What is needed is each line of the data below that holds the string "GREY".

● **Entries taken from a collection**:
------------------------

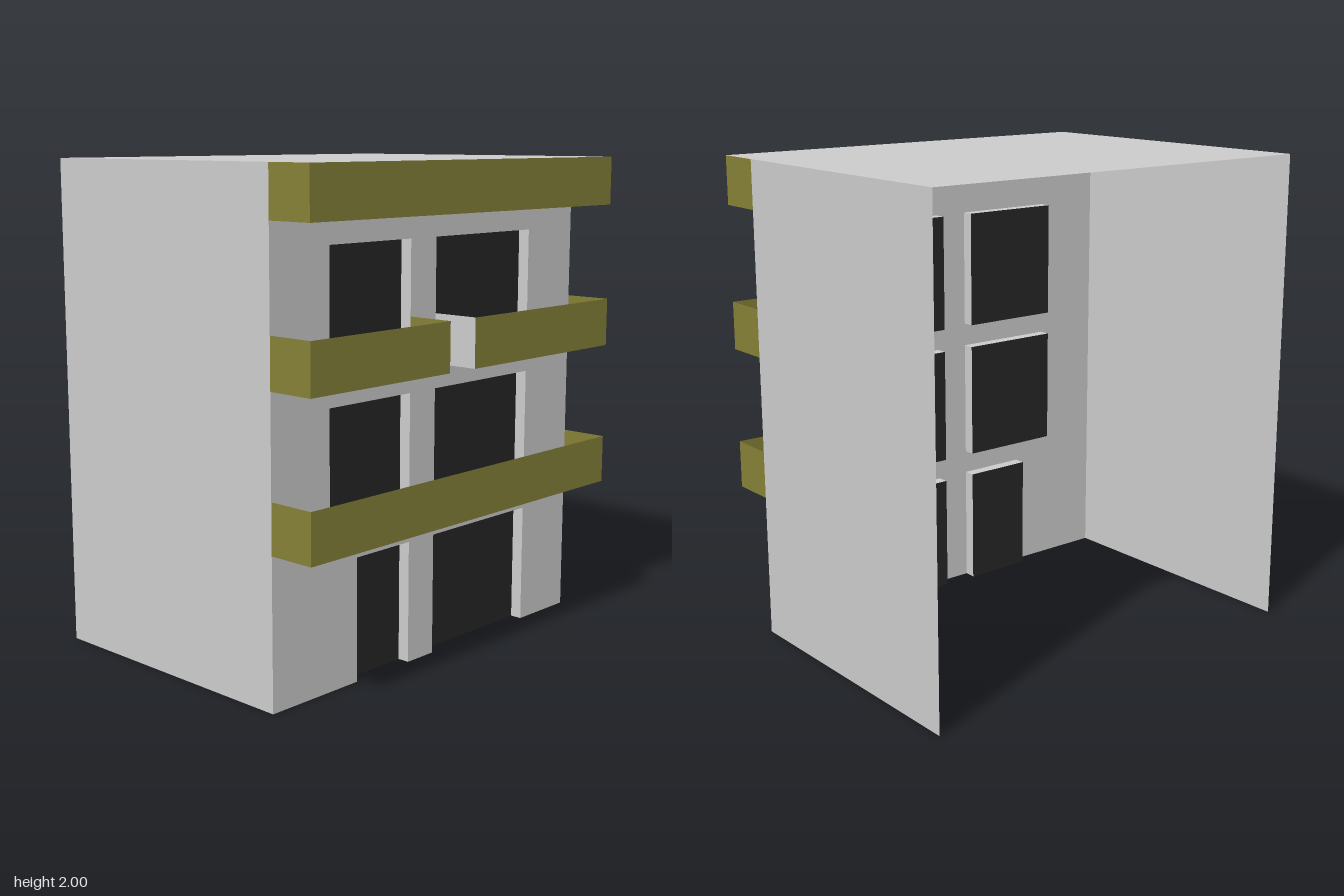
import * as THREE from 'three';

const material = (color) => new THREE.MeshStandardMaterial({ color, side: THREE.DoubleSide });
const GREY = material(0xcccccc);
const OLIVE = material(0x858137);
const DARK = material(0x262626);

// Flat four-sided panel from a corner and two edge vectors; it faces u x v.
function panel(name, mat, corner, u, v) {
  const a = new THREE.Vector3(...corner);
  const b = a.clone().add(new THREE.Vector3(...u));
  const d = a.clone().add(new THREE.Vector3(...v));
  const c = b.clone().add(d).sub(a);
  const geometry = new THREE.BufferGeometry().setFromPoints([a, b, c, d]);
  geometry.setIndex([0, 1, 2, 0, 2, 3]);
  geometry.computeVertexNormals();
  const mesh = new THREE.Mesh(geometry, mat);
  mesh.name = name;
  return mesh;
}

const FACE = 0.5, BACK = -0.7, EDGE = 0.7, HALF = 0.9, TOP = 2;
const RECESS = 0.05, RAIL = 0.2, OPENING = 0.5;

// Openings: [z min, z max, sill height]
const openings = [[0.15, 0.45, 0], [-0.6, 0, 0]];
for (const y of [0.6, 1.2]) openings.push([0.15, 0.6, y], [-0.6, 0, y]);

// Front wall with doorways notched into its foot and windows cut as holes
function facade() {
  const outline = [[-HALF, 0]];
  const holes = [];
  for (const [z0, z1, y] of openings) {
    const corners = [[-z1, y], [-z1, y + OPENING], [-z0, y + OPENING], [-z0, y]];
    if (y === 0) outline.push(...corners);
    else holes.push(corners);
  }
  outline.push([HALF, 0], [HALF, TOP], [-HALF, TOP]);
  const toPoints = (list) => list.map(([x, y]) => new THREE.Vector2(x, y));
  const shape = new THREE.Shape(toPoints(outline));
  for (const hole of holes) shape.holes.push(new THREE.Path(toPoints(hole)));
  const mesh = new THREE.Mesh(new THREE.ShapeGeometry(shape), GREY);
  mesh.geometry.rotateY(Math.PI / 2).translate(FACE, 0, 0);
  mesh.name = 'facade';
  return mesh;
}

// Recessed dark pane with its reveal
function recessedOpening([z0, z1, y]) {
  const group = new THREE.Group();
  group.name = y === 0 ? 'doorway' : 'window';
  const x = FACE - RECESS, w = z1 - z0;
  group.add(
    panel('pane', DARK, [x, y, z1], [0, 0, -w], [0, OPENING, 0]),
    panel('frontJamb', GREY, [FACE, y, z1], [-RECESS, 0, 0], [0, OPENING, 0]),
    panel('rearJamb', GREY, [x, y, z0], [RECESS, 0, 0], [0, OPENING, 0]),
    panel('lintel', GREY, [x, y + OPENING, z0], [RECESS, 0, 0], [0, 0, w]),
  );
  if (y > 0) group.add(panel('sill', GREY, [x, y, z1], [RECESS, 0, 0], [0, 0, -w]));
  return group;
}

// Thin-walled balcony, open on top
function balcony(name, y, z0, z1, frontEndMat = OLIVE) {
  const group = new THREE.Group();
  group.name = name;
  const d = EDGE - FACE, w = z1 - z0;
  group.add(
    panel('parapet', OLIVE, [EDGE, y, z1], [0, 0, -w], [0, RAIL, 0]),
    panel('frontEnd', frontEndMat, [FACE, y, z1], [d, 0, 0], [0, RAIL, 0]),
    panel('rearEnd', OLIVE, [EDGE, y, z0], [-d, 0, 0], [0, RAIL, 0]),
    panel('balconyFloor', OLIVE, [FACE, y, z0], [d, 0, 0], [0, 0, w]),
  );
  return group;
}

export function createModel() {
  const building = new THREE.Group();
  building.name = 'building';
  const depth = FACE - BACK;

  // Open-backed shell
  building.add(
    facade(),
    panel('frontSideWall', GREY, [BACK, 0, HALF], [depth, 0, 0], [0, TOP, 0]),
    panel('rearSideWall', GREY, [FACE, 0, -HALF], [-depth, 0, 0], [0, TOP, 0]),
    panel('roof', GREY, [BACK, TOP, HALF], [EDGE - BACK, 0, 0], [0, 0, -2 * HALF]),
  );
  for (const opening of openings) building.add(recessedOpening(opening));

  // Balconies and the roof overhang
  building.add(
    balcony('lowerBalcony', 0.6, -HALF, HALF),
    balcony('upperFrontBalcony', 1.2, 0.15, HALF),
    balcony('upperRearBalcony', 1.2, -HALF, 0, GREY),
    balcony('roofOverhang', 1.8, -HALF, HALF),
  );
  return building;
}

------------------------

● **Exercise answer**:
const GREY = material(0xcccccc);
  const mesh = new THREE.Mesh(new THREE.ShapeGeometry(shape), GREY);
    panel('frontJamb', GREY, [FACE, y, z1], [-RECESS, 0, 0], [0, OPENING, 0]),
    panel('rearJamb', GREY, [x, y, z0], [RECESS, 0, 0], [0, OPENING, 0]),
    panel('lintel', GREY, [x, y + OPENING, z0], [RECESS, 0, 0], [0, 0, w]),
  if (y > 0) group.add(panel('sill', GREY, [x, y, z1], [RECESS, 0, 0], [0, 0, -w]));
    panel('frontSideWall', GREY, [BACK, 0, HALF], [depth, 0, 0], [0, TOP, 0]),
    panel('rearSideWall', GREY, [FACE, 0, -HALF], [-depth, 0, 0], [0, TOP, 0]),
    panel('roof', GREY, [BACK, TOP, HALF], [EDGE - BACK, 0, 0], [0, 0, -2 * HALF]),
    balcony('upperRearBalcony', 1.2, -HALF, 0, GREY),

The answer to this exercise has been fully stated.